Local insight

ALTHOUGH the distance between them may seem relatively small, the mountain lochs, roaring rivers and turquoise sea pools that make up their individual beats require expert local knowledge of terrain, weather patterns and waters only acquired from years spent in nature and the company of other ghillies.

Despite the difference­s, however, the film uncovers entwined stories of camaraderi­e between anglers and ghillies, respect, and deep affection for the landscape. Seumas, a ghillie at Lochmaddy Hotel on North Uist for more than 40 years, said: “The Hebrides have a reputation of being fantastic places to go, but behind the estates are these people who live there and take clients there. The film is a nostalgic journey through the Hebrides about people who live in that environmen­t, respect it, and appreciate it. It’s about their love of the land.”

Trusadh: The Ghillie’s Story also examines how ghillie culture has shifted from days when tweed-suited ghillies were expected to keep a respectabl­e distance from well-to-do visitors – including eating lunch separately – to present days, when they often forge lifelong friendship­s with guests.

Lost heritage

IT also highlights the role they have in keeping an eye on the changing environmen­t, and the desperate need to ensure their craft and a slice of heritage is not lost. “Ghillies are really silent ambassador­s for the environmen­t. They are continuall­y looking at the health of

The idea you can help someone catch their first salmon which could potentiall­y hook them on fishing for the rest of their life … that is an honour

the water and the fish,” said Seumas. “Fish are a good indicator of health of a system, but everything is intertwine­d, the sea eagles, the fish, the water temperatur­e.
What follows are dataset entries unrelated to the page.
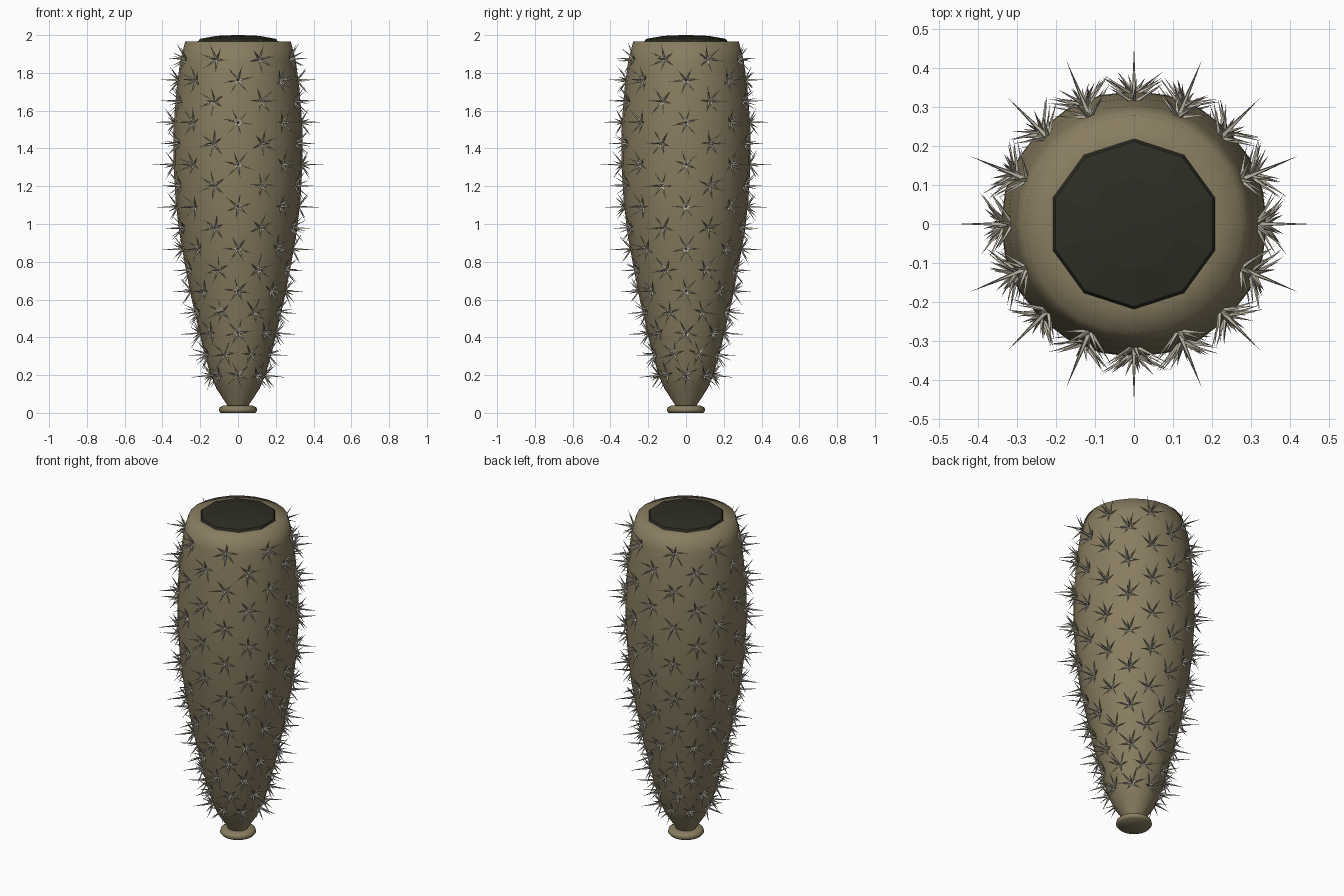
import bpy, bmesh, math, random
from mathutils import Vector

random.seed(4)
cube = bpy.data.objects.get("Cube")
if cube:
    bpy.data.objects.remove(cube, do_unlink=True)


def material(name, rgb):
    m = bpy.data.materials.new(name)
    m.use_nodes = True
    m.diffuse_color = (*rgb, 1)
    m.node_tree.nodes["Principled BSDF"].inputs["Base Color"].default_value = (*rgb, 1)
    return m


def add_object(name, bm, mat, smooth):
    bmesh.ops.recalc_face_normals(bm, faces=bm.faces)
    for f in bm.faces:
        f.smooth = smooth
    mesh = bpy.data.meshes.new(name)
    bm.to_mesh(mesh)
    bm.free()
    mesh.materials.append(mat)
    ob = bpy.data.objects.new(name, mesh)
    bpy.context.scene.collection.objects.link(ob)
    return ob


def lathe(name, profile, sides, mat, smooth=True):
    """Revolve (radius, height) points about z, closing both ends."""
    bm = bmesh.new()
    rings = []
    for r, z in profile:
        ring = []
        for i in range(sides):
            a = math.tau * i / sides + math.pi / 2
            ring.append(bm.verts.new((r * math.cos(a), r * math.sin(a), z)))
        rings.append(ring)
    for low, high in zip(rings, rings[1:]):
        for i in range(sides):
            j = (i + 1) % sides
            bm.faces.new((low[i], low[j], high[j], high[i]))
    bm.faces.new(rings[0][::-1])
    bm.faces.new(rings[-1])
    return add_object(name, bm, mat, smooth)


skin = material("olive brown skin", (0.25, 0.205, 0.12))
dark = material("dark cap", (0.027, 0.027, 0.018))
bone = material("pale spine", (0.50, 0.46, 0.37))

# Stem: tapered club shape with a narrow foot and a flat rim
stem = [(0.05, 0.02), (0.06, 0.045), (0.115, 0.13), (0.145, 0.2), (0.18, 0.32),
        (0.21, 0.45), (0.245, 0.6), (0.28, 0.78), (0.31, 0.95), (0.33, 1.12),
        (0.342, 1.32), (0.34, 1.53), (0.325, 1.72), (0.305, 1.87), (0.28, 1.965),
        (0.2, 1.968)]
lathe("stem", stem, 24, skin)

# Rounded disc under the stem
foot = lathe("foot", [(0.092, 0), (0.102, 0.012), (0.098, 0.028), (0.08, 0.038), (0.04, 0.04)],
             20, skin)

# Ten-sided dark cap on the rim
cap = lathe("cap", [(0.222, 1.962), (0.212, 1.98), (0.12, 1.996), (0.02, 2.0)], 10, dark, False)


def stem_radius(z):
    for (r0, z0), (r1, z1) in zip(stem, stem[1:]):
        if z0 <= z <= z1:
            return r0 + (r1 - r0) * (z - z0) / (z1 - z0)


def spine(bm, base, direction, length, radius):
    """Thin four-sided needle."""
    side = direction.orthogonal().normalized()
    up = direction.cross(side)
    ring = [bm.verts.new(base + radius * (side * math.cos(a) + up * math.sin(a)))
            for a in (0, math.pi / 2, math.pi, math.pi * 1.5)]
    tip = bm.verts.new(base + direction * length)
    for i in range(4):
        bm.faces.new((ring[i], ring[(i + 1) % 4], tip))
    bm.faces.new(ring[::-1])


# Spine clusters in staggered rows, each a star around one central needle
bm = bmesh.new()
rows, around, arms = 16, 8, 6
for row in range(rows):
    z = 0.2 + row * 0.1115
    r = stem_radius(z)
    slope = (stem_radius(z + 0.03) - stem_radius(z - 0.03)) / 0.06
    for k in range(around):
        a = math.tau * (k + 0.5 * (row % 2)) / around
        radial = Vector((math.cos(a), math.sin(a), 0))
        out = (radial - Vector((0, 0, slope * 0.3))).normalized()
        tangent = Vector((-math.sin(a), math.cos(a), 0))
        rise = out.cross(tangent)
        base = radial * (r - 0.008) + Vector((0, 0, z))
        spine(bm, base, out, 0.123, 0.008)
        turn = random.uniform(0, math.tau)
        for i in range(arms):
            t = turn + math.tau * i / arms + random.uniform(-0.15, 0.15)
            tilt = math.radians(random.uniform(52, 66))
            across = tangent * math.cos(t) + rise * math.sin(t)
            spine(bm, base, out * math.cos(tilt) + across * math.sin(tilt),
                  random.uniform(0.085, 0.105), 0.007)
add_object("spines", bm, bone, False)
“Ghillies know if you take something out of that equation, and as soon as you remove ghillies from the environmen­t, you have issues and problems.”

Prime spots

THE film traverses stunning Hebridean landscapes and encounters current and retired ghillies at Borve Estate in west Harris, Uig Lodge on the Isle of Lewis and Grimersta Estate where, in 1888, one angler landed 54 salmon and 15 sea trout in a single session. There, Grimersta’s full-time ghillie, Peter Ratcliffe, tells how the role is more than simply guiding guests to prime fishing spots.

“The real pleasure is when you introduce people to fishing for the first time,” he said. “The idea you can help someone catch their first salmon which could potentiall­y hook them for the rest of their life … that is an honour.

“Sometimes it’s the reverse, it’s the last fish you have helped people catch. We had a member last year who died, and I won’t be able to go out this year without rememberin­g his reactions, the fish he caught, the time he broke his rod in half and the fly that got caught in his finger.”

John Docherty of Lochmaddy Hotel, who also works as a ghillie, added: “Ghillies are worth their weight in gold.

“If you are going to go into a boat but don’t have a ghillie and expect to catch sea trout and salmon, you are going to spend your day rowing and not fishing.

“Mastering a boat when it’s blowing 30 or 40mph takes a special kind of ghillie.”

Seumas, he said, is “like a Jedi master of the ghillie – there’s not a part of water on North Uist that he doesn’t know something about.”

There were 12 ghillies at Lochmaddy Hotel when a 16-year-old Seumas joined – numbers have now dropped to just three.

Trusadh: Sgeulachd a’ Ghille/The Ghillie’s Story is on BBC Alba on Monday, November 15 at 9pm

 ?? ??
 ?? ??
 ?? ??
 ?? ??
 ?? ?? Above and left, Seamus MacLetchie on the job. Left is youngster Isla Docherty and right are John Docherty and Lena Harris
Above and left, Seamus MacLetchie on the job. Left is youngster Isla Docherty and right are John Docherty and Lena Harris

Newspapers in English

Newspapers from United Kingdom